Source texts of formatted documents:
*** Block opens ***

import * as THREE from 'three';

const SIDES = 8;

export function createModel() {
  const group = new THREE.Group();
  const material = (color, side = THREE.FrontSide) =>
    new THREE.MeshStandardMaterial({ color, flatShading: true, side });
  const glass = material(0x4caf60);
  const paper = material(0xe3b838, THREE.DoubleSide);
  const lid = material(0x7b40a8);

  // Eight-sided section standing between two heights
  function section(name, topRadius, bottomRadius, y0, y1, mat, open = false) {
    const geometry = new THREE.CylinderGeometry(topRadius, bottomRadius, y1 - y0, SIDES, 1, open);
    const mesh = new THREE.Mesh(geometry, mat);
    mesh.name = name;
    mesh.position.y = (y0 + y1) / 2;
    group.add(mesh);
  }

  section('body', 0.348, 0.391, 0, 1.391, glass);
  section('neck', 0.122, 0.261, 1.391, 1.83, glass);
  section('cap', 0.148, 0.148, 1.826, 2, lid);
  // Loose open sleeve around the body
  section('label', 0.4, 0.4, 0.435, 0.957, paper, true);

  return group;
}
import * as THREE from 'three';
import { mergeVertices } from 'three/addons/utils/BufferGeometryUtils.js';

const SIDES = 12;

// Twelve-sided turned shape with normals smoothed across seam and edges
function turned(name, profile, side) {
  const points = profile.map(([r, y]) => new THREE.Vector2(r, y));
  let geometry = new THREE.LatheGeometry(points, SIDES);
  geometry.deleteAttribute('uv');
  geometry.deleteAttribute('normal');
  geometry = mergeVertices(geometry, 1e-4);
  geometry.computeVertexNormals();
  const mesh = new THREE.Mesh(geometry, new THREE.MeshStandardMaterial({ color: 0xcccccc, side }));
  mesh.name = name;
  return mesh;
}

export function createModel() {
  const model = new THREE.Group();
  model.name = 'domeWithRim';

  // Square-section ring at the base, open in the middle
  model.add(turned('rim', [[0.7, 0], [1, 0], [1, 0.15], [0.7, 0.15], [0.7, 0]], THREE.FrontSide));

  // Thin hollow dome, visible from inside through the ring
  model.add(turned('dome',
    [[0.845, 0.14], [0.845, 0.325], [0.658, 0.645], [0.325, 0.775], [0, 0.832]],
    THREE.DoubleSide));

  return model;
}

*** Block closes ***

*Your task*
All lines above from the one holding "const group = new THREE.Group();" to the one holding "group.add(mesh);", inclusive, are to be copied exactly; no other line is wanted.

*Solution to this task*
  const group = new THREE.Group();
  const material = (color, side = THREE.FrontSide) =>
    new THREE.MeshStandardMaterial({ color, flatShading: true, side });
  const glass = material(0x4caf60);
  const paper = material(0xe3b838, THREE.DoubleSide);
  const lid = material(0x7b40a8);

  // Eight-sided section standing between two heights
  function section(name, topRadius, bottomRadius, y0, y1, mat, open = false) {
    const geometry = new THREE.CylinderGeometry(topRadius, bottomRadius, y1 - y0, SIDES, 1, open);
    const mesh = new THREE.Mesh(geometry, mat);
    mesh.name = name;
    mesh.position.y = (y0 + y1) / 2;
    group.add(mesh);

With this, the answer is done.